● **Required action**: Where in the listing does the string "data" appear? Copy every line that holds it.

-- Provided entries follows --

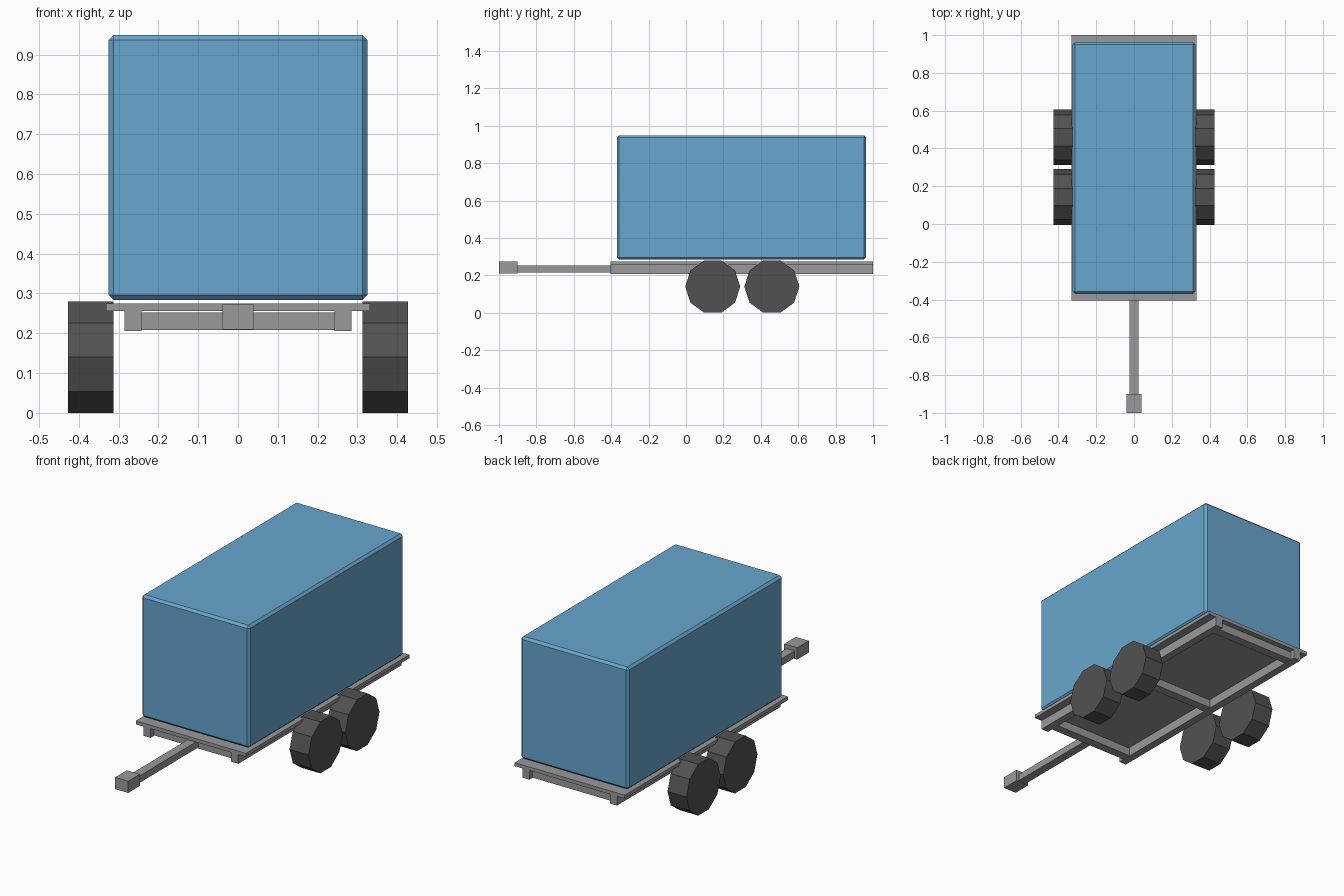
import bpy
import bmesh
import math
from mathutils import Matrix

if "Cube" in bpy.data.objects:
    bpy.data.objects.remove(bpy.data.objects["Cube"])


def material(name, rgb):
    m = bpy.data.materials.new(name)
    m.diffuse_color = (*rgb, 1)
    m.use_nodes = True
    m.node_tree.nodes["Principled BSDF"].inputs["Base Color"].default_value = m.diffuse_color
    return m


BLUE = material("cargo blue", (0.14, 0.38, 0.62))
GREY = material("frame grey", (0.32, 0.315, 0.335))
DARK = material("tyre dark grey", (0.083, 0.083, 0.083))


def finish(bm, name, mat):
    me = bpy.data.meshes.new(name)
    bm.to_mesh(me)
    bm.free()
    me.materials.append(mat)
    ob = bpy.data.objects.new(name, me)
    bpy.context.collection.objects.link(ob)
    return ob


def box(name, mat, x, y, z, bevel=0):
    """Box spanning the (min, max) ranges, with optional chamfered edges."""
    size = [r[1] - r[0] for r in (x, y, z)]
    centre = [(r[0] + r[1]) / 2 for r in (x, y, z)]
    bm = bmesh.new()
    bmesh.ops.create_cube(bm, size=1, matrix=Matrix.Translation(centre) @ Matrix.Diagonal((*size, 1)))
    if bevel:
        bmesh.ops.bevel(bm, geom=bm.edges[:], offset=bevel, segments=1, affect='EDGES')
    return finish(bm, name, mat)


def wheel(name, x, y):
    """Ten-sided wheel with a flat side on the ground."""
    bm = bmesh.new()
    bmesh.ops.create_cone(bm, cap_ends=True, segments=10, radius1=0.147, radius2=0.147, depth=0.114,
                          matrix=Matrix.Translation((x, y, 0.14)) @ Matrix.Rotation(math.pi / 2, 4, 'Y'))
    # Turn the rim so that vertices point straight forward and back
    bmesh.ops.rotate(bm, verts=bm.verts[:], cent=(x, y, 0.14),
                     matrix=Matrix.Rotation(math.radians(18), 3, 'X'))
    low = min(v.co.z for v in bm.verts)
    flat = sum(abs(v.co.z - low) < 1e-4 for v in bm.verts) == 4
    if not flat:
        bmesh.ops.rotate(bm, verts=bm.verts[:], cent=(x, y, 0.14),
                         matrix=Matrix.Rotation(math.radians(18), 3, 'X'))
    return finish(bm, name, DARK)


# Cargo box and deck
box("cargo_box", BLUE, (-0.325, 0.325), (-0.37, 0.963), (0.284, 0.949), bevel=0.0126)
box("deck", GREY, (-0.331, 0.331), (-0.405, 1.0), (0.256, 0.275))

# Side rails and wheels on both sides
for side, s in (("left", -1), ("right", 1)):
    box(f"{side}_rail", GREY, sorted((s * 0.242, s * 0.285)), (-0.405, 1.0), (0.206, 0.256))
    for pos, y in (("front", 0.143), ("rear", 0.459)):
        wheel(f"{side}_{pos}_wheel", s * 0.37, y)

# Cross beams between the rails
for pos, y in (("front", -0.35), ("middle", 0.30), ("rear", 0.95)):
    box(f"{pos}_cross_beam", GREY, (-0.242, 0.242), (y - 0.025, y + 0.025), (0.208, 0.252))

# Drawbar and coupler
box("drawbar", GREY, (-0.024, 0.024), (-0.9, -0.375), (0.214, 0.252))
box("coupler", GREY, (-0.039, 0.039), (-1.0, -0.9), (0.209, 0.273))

-- Provided entries concluded --

● **Response to the exercise**:
if "Cube" in bpy.data.objects:
    bpy.data.objects.remove(bpy.data.objects["Cube"])
    m = bpy.data.materials.new(name)
    me = bpy.data.meshes.new(name)
    ob = bpy.data.objects.new(name, me)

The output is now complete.